The truth is, the Obama health law, passed by Democrats last year, already eviscerated Medicare -- though seniors won't feel the effects for some time. And the reform plan Democrats are attacking -- Rep. Paul Ryan's entitlement-reform vision -- would undo much of the damage, while charting a new course to ensure Medicare doesn't run out of money.
"Medicare as we know it" can't survive ObamaCare's cuts of $575 billion from the program's funding over the next decade. Just as outrageous is that the Obama law stole $410 billion of those "savings" to expand eligibility for Medicaid.
It's like robbing Peter to pay Paul -- but it's robbing Grandma to create a whole new class of government dependants.
The nation needs to spend less on government, and entitlement reform is key. Instead, the ObamaCare law starts new entitlements -- with its vast expansion of Medicaid and a new insurance program for the middle class -- then imposes sacrifices on seniors to (partly) pay for these new obligations.

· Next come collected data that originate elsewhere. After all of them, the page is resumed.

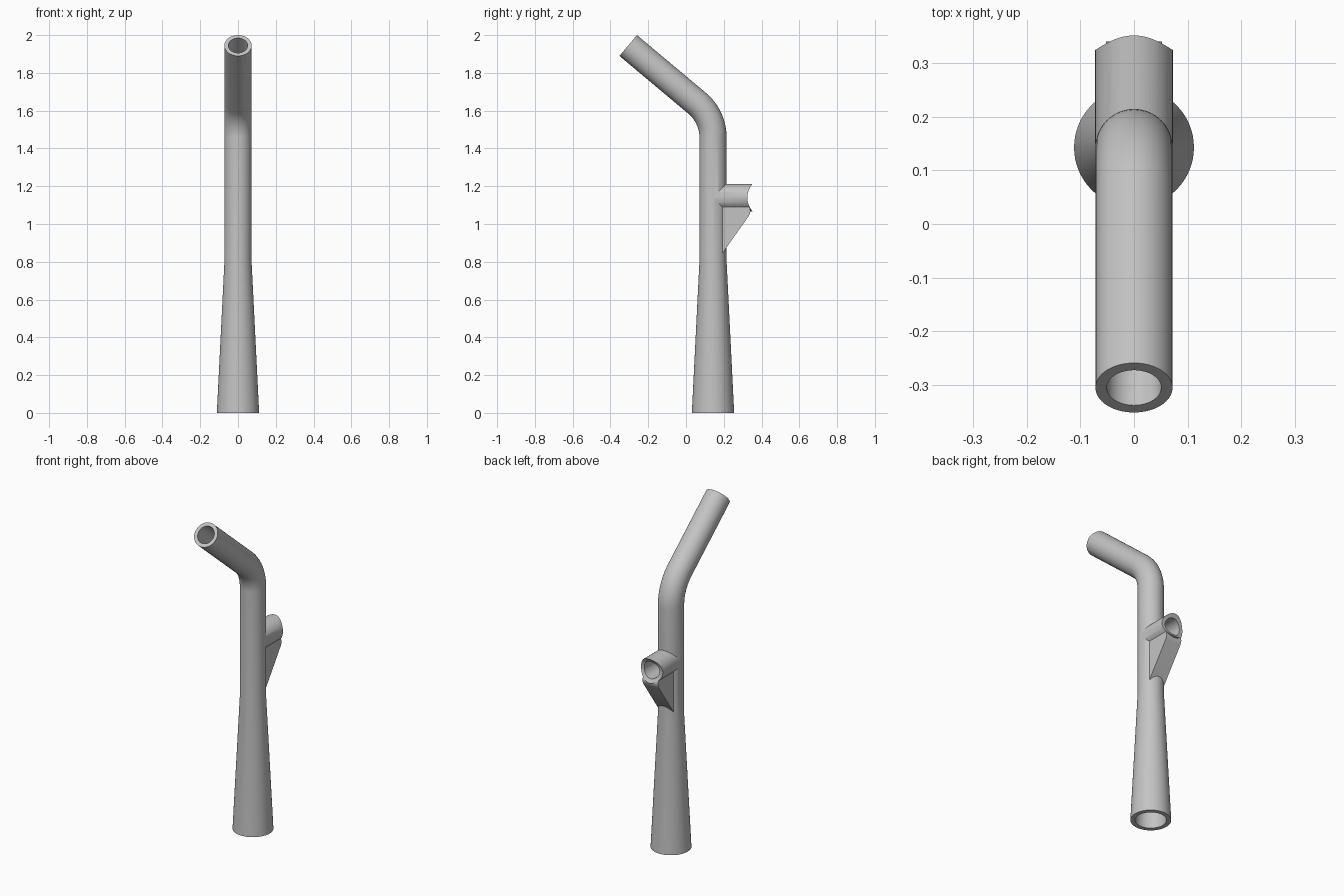
import bpy, bmesh
from math import sin, cos, pi, radians

cube = bpy.data.objects.get("Cube")
if cube:
    bpy.data.objects.remove(cube, do_unlink=True)

SIDES = 64
TUBE_R, BASE_R, WALL = 0.072, 0.112, 0.021
AXIS_Y, TAPER_Z, BEND_Z, BEND_R, BEND = 0.143, 0.8, 1.459, 0.235, 50
TIP = (-0.306, 1.945)
BRANCH_Z = 1.14

grey = bpy.data.materials.new("plain grey")
grey.use_nodes = True
colour = (0.55, 0.55, 0.55, 1)
grey.diffuse_color = colour
grey.node_tree.nodes["Principled BSDF"].inputs["Base Color"].default_value = colour


def finish(name, bm):
    bmesh.ops.recalc_face_normals(bm, faces=bm.faces)
    mesh = bpy.data.meshes.new(name)
    bm.to_mesh(mesh)
    bm.free()
    mesh.materials.append(grey)
    ob = bpy.data.objects.new(name, mesh)
    bpy.context.collection.objects.link(ob)
    return ob


def sweep(name, stations):
    """Round solid through stations (y, z, radius, heading in degrees)."""
    bm = bmesh.new()
    rings = []
    for y, z, r, heading in stations:
        a = radians(heading)
        ring = []
        for i in range(SIDES):
            t = 2 * pi * i / SIDES
            n = r * sin(t)
            ring.append(bm.verts.new((r * cos(t), y - n * sin(a), z + n * cos(a))))
        rings.append(ring)
    for lo, hi in zip(rings, rings[1:]):
        for i in range(SIDES):
            j = (i + 1) % SIDES
            bm.faces.new((lo[i], lo[j], hi[j], hi[i]))
    bm.faces.new(rings[0])
    bm.faces.new(rings[-1])
    return finish(name, bm)


def plate(name, outline, half_width):
    """Side outline (y, z) extruded across x."""
    bm = bmesh.new()
    face = bm.faces.new([bm.verts.new((-half_width, y, z)) for y, z in outline])
    new = bmesh.ops.extrude_face_region(bm, geom=[face])["geom"]
    verts = [v for v in new if isinstance(v, bmesh.types.BMVert)]
    bmesh.ops.translate(bm, verts=verts, vec=(2 * half_width, 0, 0))
    return finish(name, bm)


def combine(target, other, operation):
    mod = target.modifiers.new(operation.lower(), "BOOLEAN")
    mod.operation, mod.solver, mod.object = operation, "EXACT", other
    bpy.ops.object.select_all(action="DESELECT")
    bpy.context.view_layer.objects.active = target
    target.select_set(True)
    bpy.ops.object.modifier_apply(modifier=mod.name)
    bpy.data.objects.remove(other, do_unlink=True)


def pole_path(inset, overrun):
    r = TUBE_R - inset
    path = [(AXIS_Y, -overrun, BASE_R - inset * 1.2, 90), (AXIS_Y, TAPER_Z, r, 90)]
    for i in range(17):
        a = radians(BEND) * i / 16
        path.append((AXIS_Y - BEND_R * (1 - cos(a)), BEND_Z + BEND_R * sin(a),
                     r, 90 + BEND * i / 16))
    a = radians(90 + BEND)
    path.append((TIP[0] + overrun * cos(a), TIP[1] + overrun * sin(a), r, 90 + BEND))
    return path


# Side socket with its supporting gusset
socket = sweep("side_socket", [(0.15, BRANCH_Z, TUBE_R + 0.0005, 0),
                               (0.4, BRANCH_Z, TUBE_R + 0.0005, 0)])
# Saddle-shaped mouth that receives a crossing tube
saddle_r, saddle_y = 0.1095, 0.4345
circle = [(saddle_y + saddle_r * cos(2 * pi * i / 96),
           BRANCH_Z + saddle_r * sin(2 * pi * i / 96)) for i in range(96)]
combine(socket, plate("saddle_cutter", circle, 0.3), "DIFFERENCE")
gusset = plate("gusset", [(0.15, 1.12), (0.32, 1.12), (0.33, 1.1), (0.338, 1.085),
                          (0.341, 1.068), (0.339, 1.055), (0.333, 1.043),
                          (0.15, 0.784)], 0.052)
combine(socket, gusset, "UNION")
bore = sweep("socket_bore", [(0.1, BRANCH_Z, TUBE_R - WALL, 0),
                             (0.45, BRANCH_Z, TUBE_R - WALL, 0)])
combine(socket, bore, "DIFFERENCE")

# Tapered, bent pole, joined to the socket and then hollowed
pole = sweep("bent_pole", pole_path(0, 0))
combine(pole, socket, "UNION")
combine(pole, sweep("pole_bore", pole_path(WALL, 0.02)), "DIFFERENCE")

bpy.ops.object.select_all(action="DESELECT")
pole.select_set(True)
bpy.context.view_layer.objects.active = pole
bpy.ops.object.shade_smooth_by_angle(angle=radians(30))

The administration's own actuaries say Medicare will spend $14,731 per senior in 2019, instead of $16,162 if the health law hadn't passed. That's less care for seniors. Richard Foster, the chief actuary for Medicare, testified to Congress that the Obama law makes such severe cuts that some hospitals may stop taking Medicare.
Such cuts might be justifiable if the "savings" extended Medicare's financial life, as President Obama and Health and Human Services Secretary Kathleen Sebelius often claim. In fact, the Obama law just pays less to those who treat Medicare patients, then uses the cash for something else entirely. Raiding Medicare leaves less money to care for future retirees.
So what can that next generation, retiring a decade from now, count on? The Obama law puts those decision in the hands of an unelected board called the Independent Payment Advisory Board, or IPAB -- a cost-cutting panel.
The board is a radical departure from Medicare as we've known it. On the pretext that budgeting decisions should be shielded from outraged seniors and political pressures, the Democratic Congress handed nearly all control of Medicare spending to IPAB. In April, the president reiterated that the board would decide what care is "unnecessary" for seniors, and added that he wants its unprecedented powers increased.
Last week, Obama indicated that he'd like to reduce the deficit by taking another $200 billion from Medicare over the next decade. That would be IPAB's job, too.
Yet IPAB is drawing fire from many who pushed hard for the ObamaCare law -- including the AARP and Rep. Pete Stark (D-Calif.).
Ryan's reform, passed by House Republicans early this year, would repeal the ObamaCare law in full, thereby restoring the $575 stolen from Medicare and ending IPAB. But, to keep the program sustainable in the decades ahead, the Ryan plan would (starting in 2022) give each new Medicare enrollee a choice of private health plans and pay a premium to the policy chosen. He argues that seniors would be safer choosing their own health plan rather than putting their care in the hands of the cost-cutting IPAB panel.
Let's hope voters examine the plain facts -- because one thing is clear: Obama and the Democratic Party are not saving Medicare "as we know it."
Visit the New York Post to read more.
Originally posted by inforeal
reply to post by origamiandurbanism
I keep saying to you people it’s not a question of loving democrats, its a question of the issues.
And when a whole party wants to practically threaten the very livelihood of millions of our vulnerable Americans, than the lesser of two evils must be invoked massively.
There is so many other more human ways to balances the budget, Clinton did it without destroying Medicare, it could be done again by raising taxes on the rich and cutting the defense budget.